HONG KONG Shanghai Fosun Pharmaceutical Group Co. Ltd. has made progress on its proposed purchase of the majority stake in India's Gland Pharma Ltd., with a recent amendment stating it would acquire 74 percent of the interest in the Hyderabad-based pharmaceutical company for $1.09 billion, instead of the original proposed 86 percent for $1.26 billion.
Even after the amendment, the deal would be the largest Chinese acquisition in India. But the adjustment helps the transaction bypass previous regulatory hurdles and gain automatic approval. (See BioWorld Today, July 29, 2016.)
The purchase will cover the 36 percent "significant minority stake" held by investment firm Kohlberg Kravis Roberts (KKR) Asia Ltd. The total purchase amount also includes a "contingent consideration" of no more than $25 million for the launch of Gland's enoxaparin, an anticoagulant product used to prevent blood clots.
Anita Davis, vice president of public affairs at KKR, told BioWorld Asia that she believes the two companies involved share a "great synergy."
"We have invested in Gland since June 2014 and we believe that with its international footprint and high quality operating momentum in health care, Fosun would be the ideal partner to help [Gland] take their R&D efforts to the next level," she said.
KKR had acquired its stake in the company for $200 million it's now valued at around $540 million. That rise can be attributed to Gland's investment in a new manufacturing plant, significant optimization of existing facilities, enhanced R&D spend and focus, and its ability to file and own more intellectual property.
For Fosun, the acquisition would help cover an area that the China company's portfolio lacks, giving it better access in the Indian and U.S. markets. Gland produces a stable of generic injectable medicines and runs facilities approved to manufacture products for the U.S. market.
Upon close of the deal, Gland, meanwhile, would be able to manufacture and sell some of Fosun's biosimilar drugs for the Indian market. And Gland would improve its position in markets such as Africa, where it is currently reliant on third parties. The company will retain its existing management to oversee the day-to-day operations.
Davis also revealed that the completion date for the transaction had been given an extension, with the deal "to be closed sometime in early October."
The conclusion to the agreement comes after a series of delays.
Early last month, Fosun's initial $1.26 billion purchase proposal of an 86 percent stake in Gland came into jeopardy. Reports were circulating in the industry that the Indian Cabinet Committee on Economic Affairs, chaired by Prime Minister Narendra Modi, might not grant approval to the transaction.
That came against a backdrop of political tension between the two countries over a renewed spat regarding territory in a remote area of the Himalayas, leading observers to speculate that it may have played a part in the delay. It is one of the most serious confrontations between the two Asian giants since a border war in 1962.
Yi Wang, a partner at Norton Rose Fulbright's Beijing office, had conceded to BioWorld Asia that it might have been the case.

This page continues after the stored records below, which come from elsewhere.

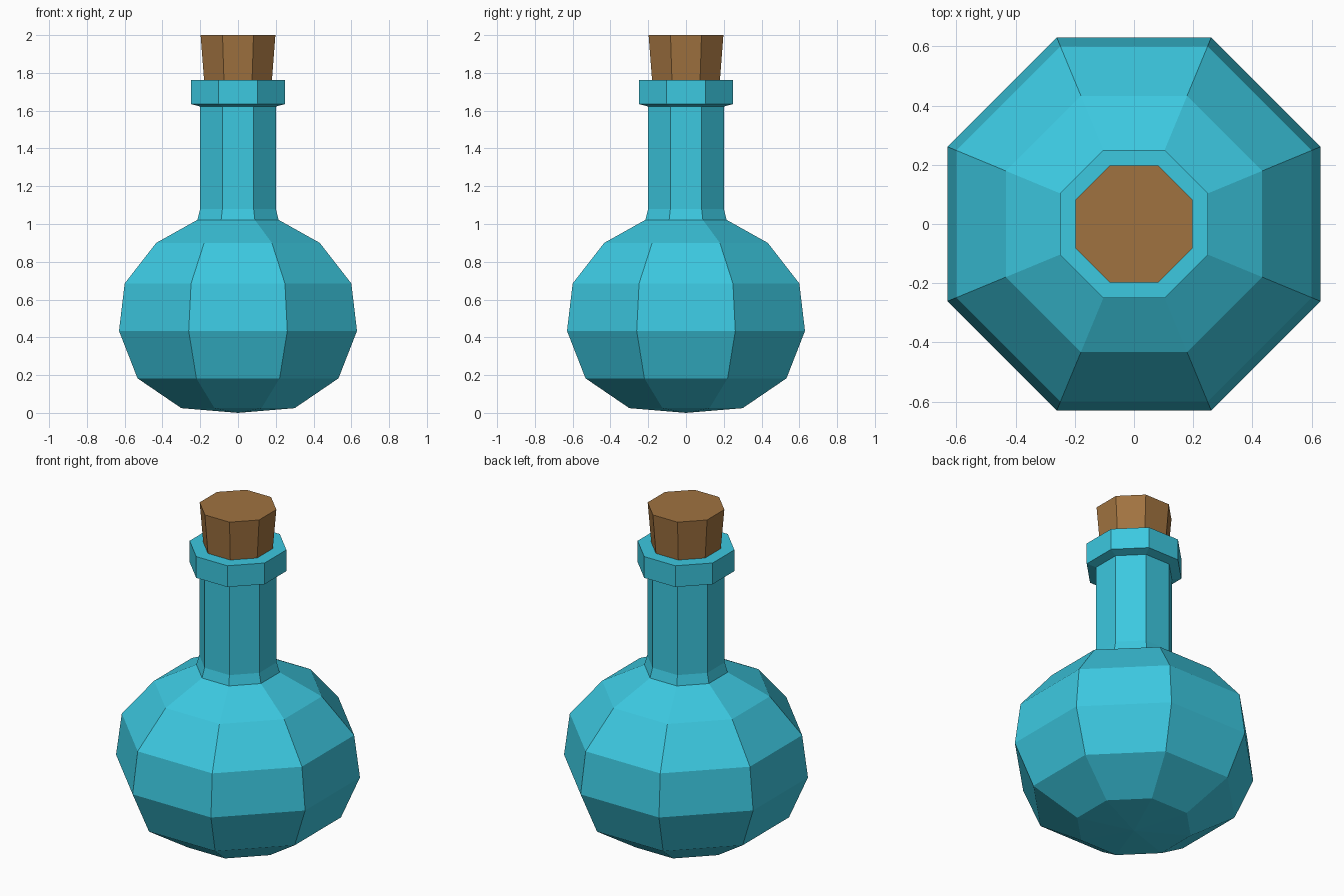
import bpy, bmesh, math

if "Cube" in bpy.data.objects:
    bpy.data.objects.remove(bpy.data.objects["Cube"])

SIDES = 8


def material(name, rgb):
    m = bpy.data.materials.new(name)
    m.diffuse_color = (*rgb, 1)
    m.use_nodes = True
    m.node_tree.nodes["Principled BSDF"].inputs["Base Color"].default_value = m.diffuse_color
    return m


def lathe(name, profile, mat):
    """Octagonal lathe; profile is (flat-to-centre distance, z) from bottom to top."""
    bm = bmesh.new()
    rings = []
    for apothem, z in profile:
        r = apothem / math.cos(math.pi / SIDES)
        angles = [(i + 0.5) * 2 * math.pi / SIDES for i in range(SIDES)]
        rings.append([bm.verts.new((r * math.cos(a), r * math.sin(a), z)) for a in angles])
    for low, high in zip(rings, rings[1:]):
        for i in range(SIDES):
            j = (i + 1) % SIDES
            bm.faces.new((low[i], low[j], high[j], high[i]))
    bm.faces.new(rings[-1])
    # Shallow pointed base
    tip = bm.verts.new((0, 0, profile[0][1] - 0.025))
    for i in range(SIDES):
        bm.faces.new((tip, rings[0][(i + 1) % SIDES], rings[0][i]))
    bmesh.ops.recalc_face_normals(bm, faces=bm.faces)
    mesh = bpy.data.meshes.new(name)
    bm.to_mesh(mesh)
    bm.free()
    mesh.materials.append(mat)
    obj = bpy.data.objects.new(name, mesh)
    bpy.context.collection.objects.link(obj)
    return obj


glass = material("turquoise glass", (0.045, 0.578, 0.745))
cork = material("brown cork", (0.352, 0.171, 0.051))

# Round belly, neck and lip in one closed shell
lathe("bottle", [(0.30, 0.025), (0.532, 0.183), (0.63, 0.434), (0.60, 0.685),
                 (0.433, 0.90), (0.215, 1.022), (0.20, 1.08), (0.20, 1.622),
                 (0.25, 1.635), (0.25, 1.763)], glass)

# Tapered stopper, sunk slightly into the lip
lathe("stopper", [(0.178, 1.74), (0.198, 2.0)], cork)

"It's possible that cross-border political tensions may affect business deals, as behind-the-scenes, internal pressure could have created greater scrutiny and delayed a green light for the agreement," said Wang.
The agreement had already received approval from Chinese authorities; a thumbs-up from the Indian Cabinet Committee on Economic Affairs, which has the power to block purchases of more than 75 percent in certain types of companies, would have sealed the deal. The amended agreement allows for automatic approval.

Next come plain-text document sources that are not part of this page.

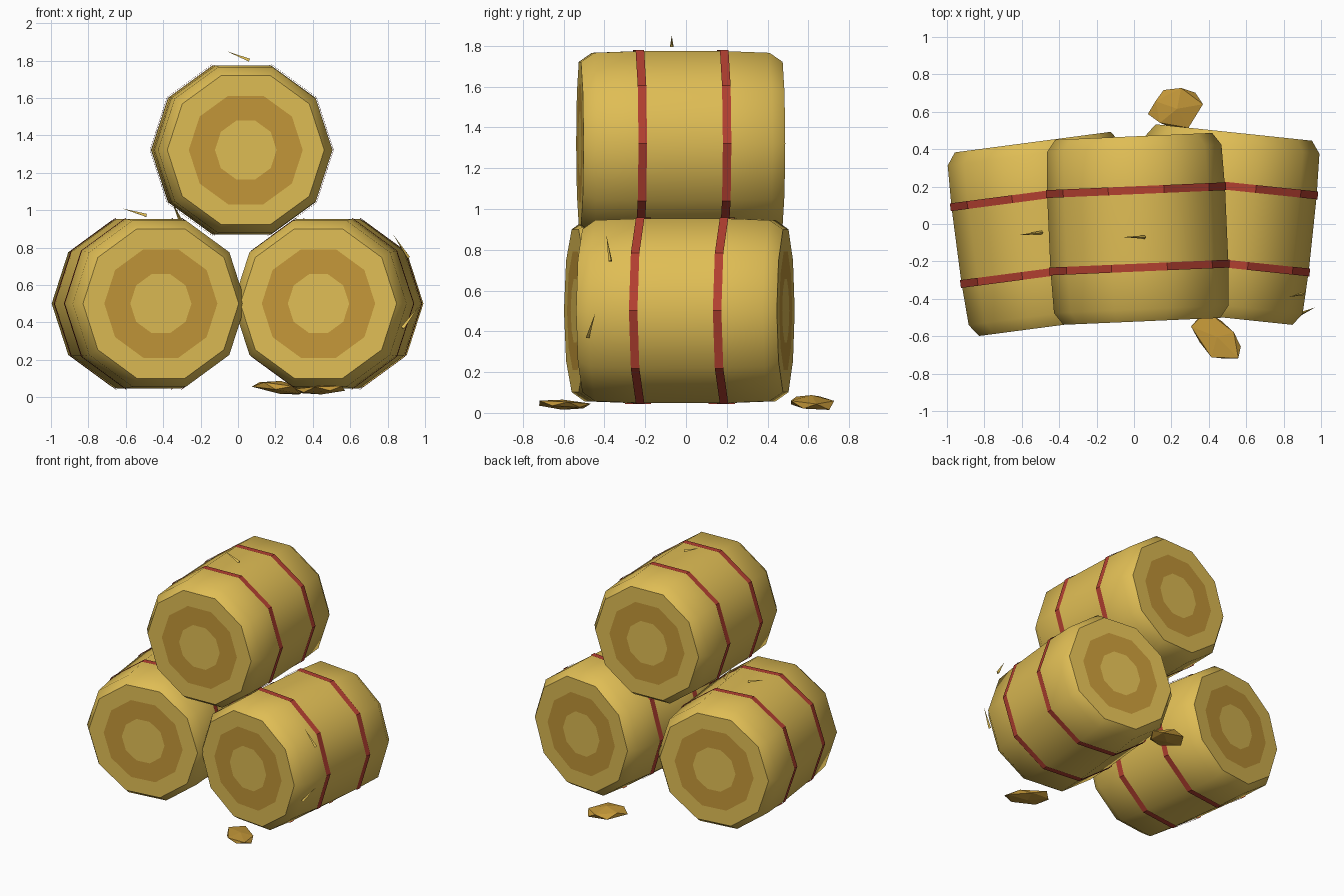
import bpy, bmesh, math, random
from mathutils import Vector, Matrix

if "Cube" in bpy.data.objects:
    bpy.data.objects.remove(bpy.data.objects["Cube"])

random.seed(4)
SIDES = 10


def material(name, rgb):
    m = bpy.data.materials.new(name)
    m.diffuse_color = (*rgb, 1)
    m.use_nodes = True
    m.node_tree.nodes["Principled BSDF"].inputs["Base Color"].default_value = m.diffuse_color
    return m


STRAW = material("straw", (0.74, 0.51, 0.09))
DARK = material("dark_straw", (0.55, 0.31, 0.04))
RED = material("red_band", (0.45, 0.05, 0.03))


def finish(bm, name, mats, matrix, smooth=None):
    bmesh.ops.recalc_face_normals(bm, faces=bm.faces)
    me = bpy.data.meshes.new(name)
    bm.to_mesh(me)
    bm.free()
    for m in mats:
        me.materials.append(m)
    if smooth:
        me.polygons.foreach_set("use_smooth", [True] * len(me.polygons))
        me.set_sharp_from_angle(angle=math.radians(smooth))
    ob = bpy.data.objects.new(name, me)
    ob.matrix_world = matrix
    bpy.context.collection.objects.link(ob)


def lathe(profile, caps=True, slots=None):
    """Ten-sided solid of revolution about y from (radius, y) points."""
    bm = bmesh.new()
    rings = []
    for r, y in profile:
        rings.append([bm.verts.new((r * math.cos(a), y, r * math.sin(a)))
                      for a in (2 * math.pi * i / SIDES for i in range(SIDES))])
    for k in range(len(rings) - 1):
        a, b = rings[k], rings[k + 1]
        for i in range(SIDES):
            j = (i + 1) % SIDES
            f = bm.faces.new((a[i], a[j], b[j], b[i]))
            f.material_index = slots[k] if slots else 0
    if caps:
        bm.faces.new(rings[0])
        bm.faces.new(rings[-1])
    return bm


# Bale: rolled body with ringed ends, tied by two thin ribbon bands
half = [(0.165, -0.495), (0.305, -0.495), (0.42, -0.495), (0.467, -0.43), (0.476, -0.2)]
body = half + [(r, -y) for r, y in reversed(half)]
slots = [1, 0, 0, 0, 0, 0, 0, 0, 1]


def bale(name, loc, yaw):
    mat = Matrix.Translation(loc) @ Matrix.Rotation(math.radians(yaw), 4, 'Z')
    finish(lathe(body, slots=slots), name, [STRAW, DARK], mat, 45)
    for tag, y in (("front", -0.207), ("back", 0.207)):
        ribbon = [(0.482, y - 0.021), (0.482, y + 0.021)]
        finish(lathe(ribbon, caps=False), f"{name}_{tag}_band", [RED], mat)


bale("left_bale", (-0.477, -0.053, 0.501), 7.5)
bale("right_bale", (0.482, -0.003, 0.501), -6)
bale("top_bale", (0.02, -0.026, 1.322), 2.5)

# Loose straws: thin three-sided spikes, tip to butt
straws = [((-0.06, -0.07, 1.85), (0.06, -0.07, 1.80)),
          ((-0.62, -0.06, 1.01), (-0.49, -0.045, 0.97)),
          ((-0.35, -0.05, 1.04), (-0.31, -0.02, 0.95)),
          ((0.83, -0.39, 0.87), (0.91, -0.37, 0.745)),
          ((0.97, -0.445, 0.49), (0.88, -0.485, 0.37))]
for i, (tip, butt) in enumerate(straws):
    tip, butt = Vector(tip), Vector(butt)
    d = tip - butt
    bm = bmesh.new()
    bmesh.ops.create_cone(bm, cap_ends=True, segments=3, radius1=0.011,
                          radius2=0.0, depth=d.length)
    finish(bm, f"loose_straw_{i + 1}", [STRAW],
           Matrix.Translation((tip + butt) / 2) @ d.to_track_quat('Z', 'Y').to_matrix().to_4x4())


# Flattened straw clumps on the ground
def clump(name, loc, size, yaw, pitch):
    bm = bmesh.new()
    bmesh.ops.create_icosphere(bm, subdivisions=1, radius=1)
    for v in bm.verts:
        v.co *= random.uniform(0.85, 1.12)
    mat = (Matrix.Translation(loc) @ Matrix.Rotation(math.radians(yaw), 4, 'Z')
           @ Matrix.Rotation(math.radians(pitch), 4, 'Y') @ Matrix.Diagonal((*size, 1)))
    finish(bm, name, [DARK], mat)


clump("front_clump", (0.445, -0.605, 0.04), (0.18, 0.105, 0.027), -45, -3)
clump("back_clump", (0.225, 0.615, 0.05), (0.155, 0.122, 0.035), 10, 9)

The move also comes in the nick of time before the expiry of other global approvals, such as anti-trust filings in the U.S. and India as well approvals from Chinese authorities.

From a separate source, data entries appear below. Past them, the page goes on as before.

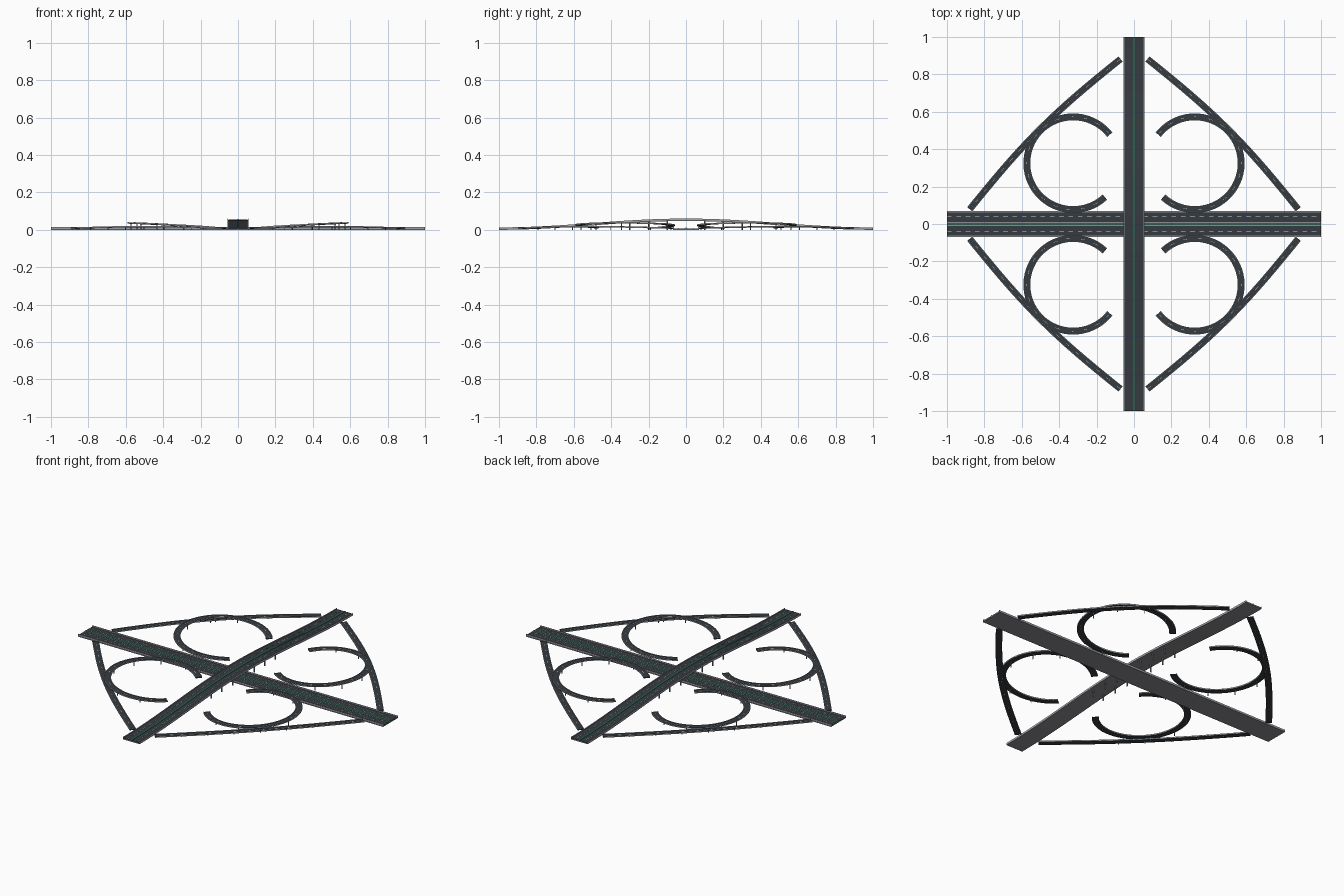
import bpy, bmesh
from math import sin, cos, pi, radians
from mathutils import Vector

cube = bpy.data.objects.get("Cube")
if cube:
    bpy.data.objects.remove(cube)


def material(name, r, g, b):
    m = bpy.data.materials.new(name)
    m.use_nodes = True
    m.diffuse_color = (r, g, b, 1)
    m.node_tree.nodes["Principled BSDF"].inputs["Base Color"].default_value = (r, g, b, 1)
    return m


ASPHALT = material("asphalt", 0.036, 0.044, 0.052)
CONCRETE = material("concrete", 0.26, 0.26, 0.28)
RAIL = material("pale rail", 0.4, 0.42, 0.44)
PAINT = material("white paint", 0.75, 0.75, 0.75)
GREEN = material("green median", 0.02, 0.25, 0.1)


def finish(name, bm, mat):
    bmesh.ops.recalc_face_normals(bm, faces=bm.faces)
    mesh = bpy.data.meshes.new(name)
    bm.to_mesh(mesh)
    bm.free()
    mesh.materials.append(mat)
    obj = bpy.data.objects.new(name, mesh)
    bpy.context.collection.objects.link(obj)
    return obj


def sweep(bm, path, a, b, low, high):
    """Box section from offset a to b, low to high, swept along a path."""
    rings = []
    for i, p in enumerate(path):
        t = path[min(i + 1, len(path) - 1)] - path[max(i - 1, 0)]
        side = Vector((-t.y, t.x, 0)).normalized()
        rings.append([bm.verts.new(p + side * o + Vector((0, 0, h)))
                      for o, h in ((a, low), (b, low), (b, high), (a, high))])
    for r, s in zip(rings, rings[1:]):
        for k in range(4):
            n = (k + 1) % 4
            bm.faces.new((r[k], r[n], s[n], s[k]))
    bm.faces.new(rings[0])
    bm.faces.new(rings[-1])


def strip(name, path, spans, low, high, mat, dash=0):
    bm = bmesh.new()
    for a, b in spans:
        if dash:
            for i in range(0, len(path) - 1, dash):
                sweep(bm, path[i:i + 2], a, b, low, high)
        else:
            sweep(bm, path, a, b, low, high)
    return finish(name, bm, mat)


def mirrored(*spans):
    return [s for a, b in spans for s in ((a, b), (-b, -a))]


def pillars(name, spots, radius):
    bm = bmesh.new()
    for x, y, h in spots:
        ret = bmesh.ops.create_cone(bm, cap_ends=True, segments=8, radius1=radius,
                                    radius2=radius, depth=h)
        bmesh.ops.translate(bm, verts=ret["verts"], vec=(x, y, h / 2))
    finish(name, bm, CONCRETE)


# Straight ground highway
N = 80
ground = [Vector((-1 + 2 * i / N, 0, 0)) for i in range(N + 1)]
strip("ground_highway_base", ground, [(-0.07, 0.07)], 0, 0.006, CONCRETE)
strip("ground_highway_surface", ground, [(-0.062, 0.062)], 0.005, 0.008, ASPHALT)
strip("ground_highway_rails", ground, mirrored((0.064, 0.068)), 0.006, 0.014, RAIL)
strip("ground_highway_median", ground, [(-0.004, 0.004)], 0.008, 0.011, GREEN)
strip("ground_highway_median_lines", ground, mirrored((0.005, 0.007)), 0.008, 0.0087, PAINT)
strip("ground_highway_lane_dashes", ground, mirrored((0.021, 0.0225), (0.04, 0.0415)),
      0.008, 0.0087, PAINT, dash=2)


# Arched overpass
def arch(y):
    return 0.047 * (1 + cos(pi * y)) / 2


over = [Vector((0, -1 + 2 * i / N, arch(-1 + 2 * i / N))) for i in range(N + 1)]
strip("overpass_deck", over, [(-0.055, 0.055)], 0, 0.006, CONCRETE)
strip("overpass_surface", over, [(-0.052, 0.052)], 0.005, 0.008, ASPHALT)
strip("overpass_rails", over, mirrored((0.0525, 0.055)), 0.006, 0.013, RAIL)
strip("overpass_median", over, [(-0.003, 0.003)], 0.008, 0.011, GREEN)
strip("overpass_lane_dashes", over, mirrored((0.027, 0.028)), 0.008, 0.0087, PAINT, dash=2)
pillars("overpass_pillars", [(x, y, arch(y) + 0.002) for x in (-0.035, 0.035)
                             for y in (-0.3, -0.2, -0.1, 0.1, 0.2, 0.3)], 0.004)


# Ramps in the four quadrants
def ramp(name, path, half):
    strip(name + "_road", path, [(-half, half)], 0, 0.005, ASPHALT)
    strip(name + "_edges", path, mirrored((half - 0.001, half + 0.0015)), 0.001, 0.0075, RAIL)
    strip(name + "_dashes", path, [(-0.0008, 0.0008)], 0.005, 0.0056, PAINT, dash=3)
    pillars(name + "_pillars", [(p.x, p.y, p.z + 0.002) for p in path[6:-5:6]], 0.0025)


corners = (("back_left", 1, 1), ("back_right", -1, 1),
           ("front_left", 1, -1), ("front_right", -1, -1))
for label, sx, sy in corners:
    loop, outer = [], []
    for i in range(49):
        t = i / 48
        rise = sin(pi * t)
        ang = radians(142 - 275 * t)
        loop.append(Vector((sx * (0.325 + 0.248 * cos(ang)), sy * (0.325 + 0.248 * sin(ang)),
                            0.008 + 0.025 * rise)))
        # Gentle outward bow on the direct ramp
        bow = 0.027 * rise
        outer.append(Vector((sx * (0.072 + 0.806 * t + bow), sy * (0.882 - 0.803 * t + bow),
                             0.005 + 0.008 * rise)))
    ramp(label + "_loop_ramp", loop, 0.017)
    ramp(label + "_outer_ramp", outer, 0.0165)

Securing domestic approval might be more challenging as Chinese authorities are clamping down on cross-border investments. Last month, China issued a formal guidance for outbound direct investments by Chinese companies, classifying them into three groups: encouraged, restricted and prohibited. The aim is to discourage investments that are counter to China's national interests or "irrational" risk taking by Chinese conglomerates amidst increasing scrutiny by the government and the public.
Chinese billionaire Guangchang Guo, who heads parent company Fosun International Ltd., has had to defend his previous acquisitions, which include French margarine maker St-Hubert.
According to data from financial market platform Dealogic, Fosun has spent about $11 billion in outbound mergers and acquisitions since 2011. The deals in that period cover a wide range of areas, from real estate like the One Chase Manhattan Plaza building to entertainment companies such as Cirque du Soleil.